Mitchell revealed that the impetus behind postponing his Britten biography (a project Mitchell ultimately abandoned) was Pears’s encouragement of the publication of Britten’s letters instead, the scope of which, he confessed, he could have barely anticipated at the time (Mitchell, “The Pears Letters,” 55). During Mitchell’s discussion with the composer came Britten’s little-remarked-upon directive: “I want you to tell the truth about Peter and me” (LFAL 1:56). Britten and Pears lived the vast majority of their lives together in a hushed reality; not until 1967 did they witness the decriminalization of homosexuality with the passage of the Sexual Offences Act. Even if their “secret” was widely known, the exposure of their private lives on the written page would be revelatory. Mitchell recognized that the Britten correspondence and diaries coalesced into a “comprehensive documentation of his life and works in his own words” (LFAL 1:56). Naturally, such a life in letters would include Pears’s central role. Mitchell approached Pears about publishing the letters, recognizing the sensitive issue of airing such intimate correspondence, and the fact that Pears was still living.
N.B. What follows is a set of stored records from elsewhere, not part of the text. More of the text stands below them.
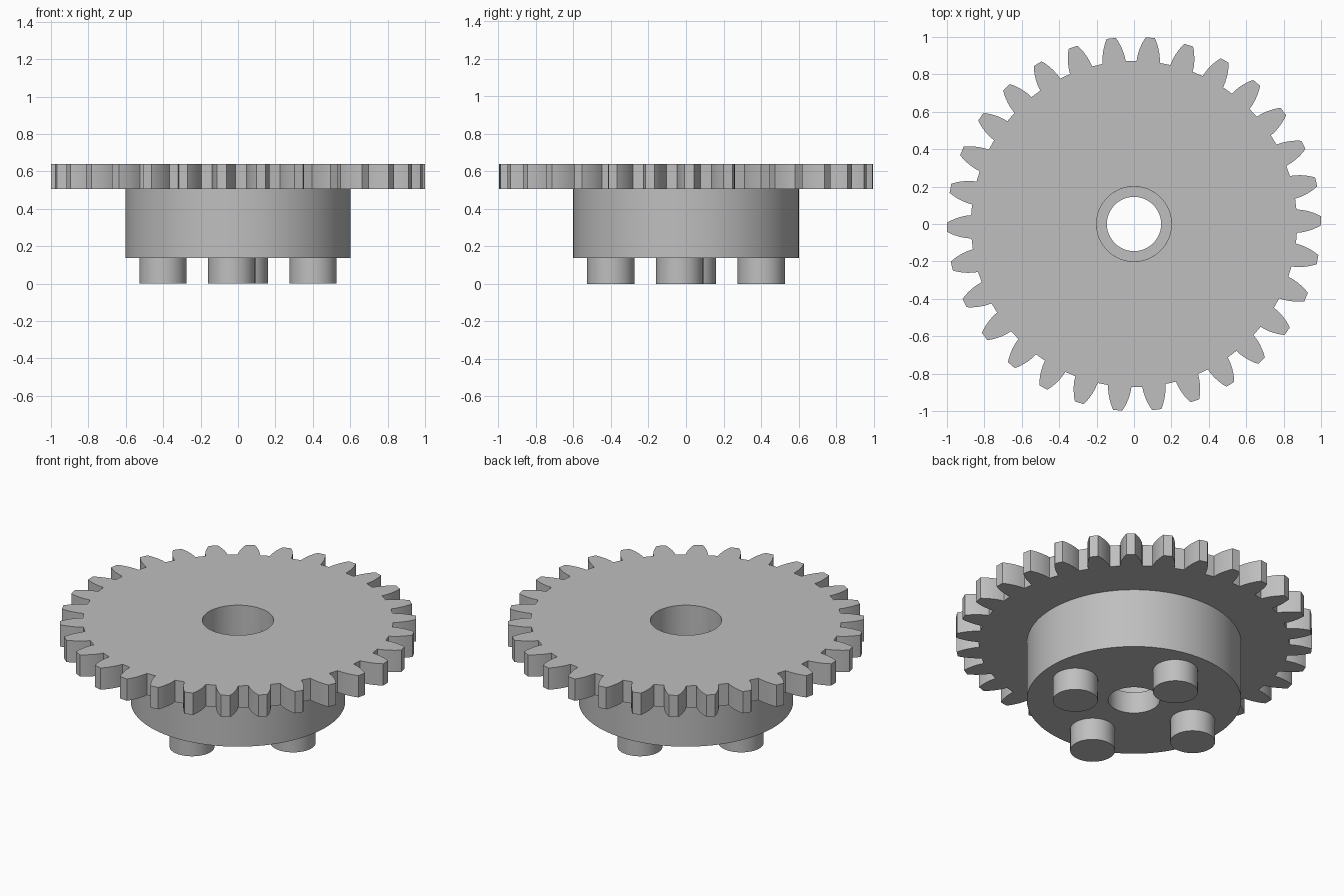
import bpy
import bmesh
from math import cos, sin, radians, pi, tau

cube = bpy.data.objects.get("Cube")
if cube:
    bpy.data.objects.remove(cube, do_unlink=True)

# Single grey material
grey = bpy.data.materials.new("plain grey")
grey.use_nodes = True
colour = (0.52, 0.52, 0.52, 1)
grey.diffuse_color = colour
grey.node_tree.nodes["Principled BSDF"].inputs["Base Color"].default_value = colour

# Main sizes
PIN_TOP, LEDGE, PLATE_BOTTOM, PLATE_TOP = 0.137, 0.27, 0.505, 0.64
BODY_R, BORE_R, SMALL_BORE_R = 0.602, 0.2, 0.145
PIN_R, PIN_CIRCLE, PIN_TURN = 0.126, 0.403, radians(-4.8)
TEETH, TOOTH_TURN = 30, radians(1)


def finish(obj):
    obj.data.materials.append(grey)
    bpy.ops.object.select_all(action="DESELECT")
    obj.select_set(True)
    bpy.context.view_layer.objects.active = obj
    bpy.ops.object.shade_smooth_by_angle(angle=radians(25))


def sweep(name, stations):
    """Join closed (radius, z) profiles placed at successive angles around z."""
    bm = bmesh.new()
    rings = [[bm.verts.new((r * cos(a), r * sin(a), z)) for r, z in profile]
             for a, profile in stations]
    for i, ring in enumerate(rings):
        following = rings[(i + 1) % len(rings)]
        for j in range(len(ring)):
            k = (j + 1) % len(ring)
            bm.faces.new((ring[j], following[j], following[k], ring[k]))
    bmesh.ops.recalc_face_normals(bm, faces=bm.faces)
    mesh = bpy.data.meshes.new(name)
    bm.to_mesh(mesh)
    bm.free()
    obj = bpy.data.objects.new(name, mesh)
    bpy.context.collection.objects.link(obj)
    finish(obj)


# Toothed plate: half a tooth as (radius, half angle in degrees), mirrored
flank = [(0.872, 4.1), (0.90, 3.8), (0.93, 3.3), (0.96, 2.6), (0.982, 2.0), (1.0, 1.4)]
tooth = [(r, -a) for r, a in flank] + [(r, a) for r, a in reversed(flank)]
plate = []
for n in range(TEETH):
    centre = n * tau / TEETH + TOOTH_TURN
    for r, a in tooth:
        plate.append((centre + radians(a), [(BORE_R, PLATE_BOTTOM), (r, PLATE_BOTTOM),
                                            (r, PLATE_TOP), (BORE_R, PLATE_TOP)]))
sweep("toothed_plate", plate)

# Hub with a stepped bore
hub_profile = [(SMALL_BORE_R, PIN_TOP), (BODY_R, PIN_TOP), (BODY_R, PLATE_BOTTOM),
               (BORE_R, PLATE_BOTTOM), (BORE_R, LEDGE), (SMALL_BORE_R, LEDGE)]
sweep("hub", [(i * tau / 96, hub_profile) for i in range(96)])

# Four drive pins under the hub
for n in range(4):
    a = PIN_TURN + n * pi / 2
    bpy.ops.mesh.primitive_cylinder_add(
        vertices=48, radius=PIN_R, depth=PIN_TOP,
        location=(PIN_CIRCLE * cos(a), PIN_CIRCLE * sin(a), PIN_TOP / 2))
    pin = bpy.context.object
    pin.name = f"drive_pin_{n + 1}"
    finish(pin)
In late 1985, Pears withdrew his permission for Mitchell to include the letters that Britten had written to Pears, asserting his own interest in publishing them. Mitchell’s reaction was one of shock. Surely a volume of Britten correspondence, void of letters to (and from) Pears, was far from ideal. Pears’s death in April 1986 prevented Mitchell...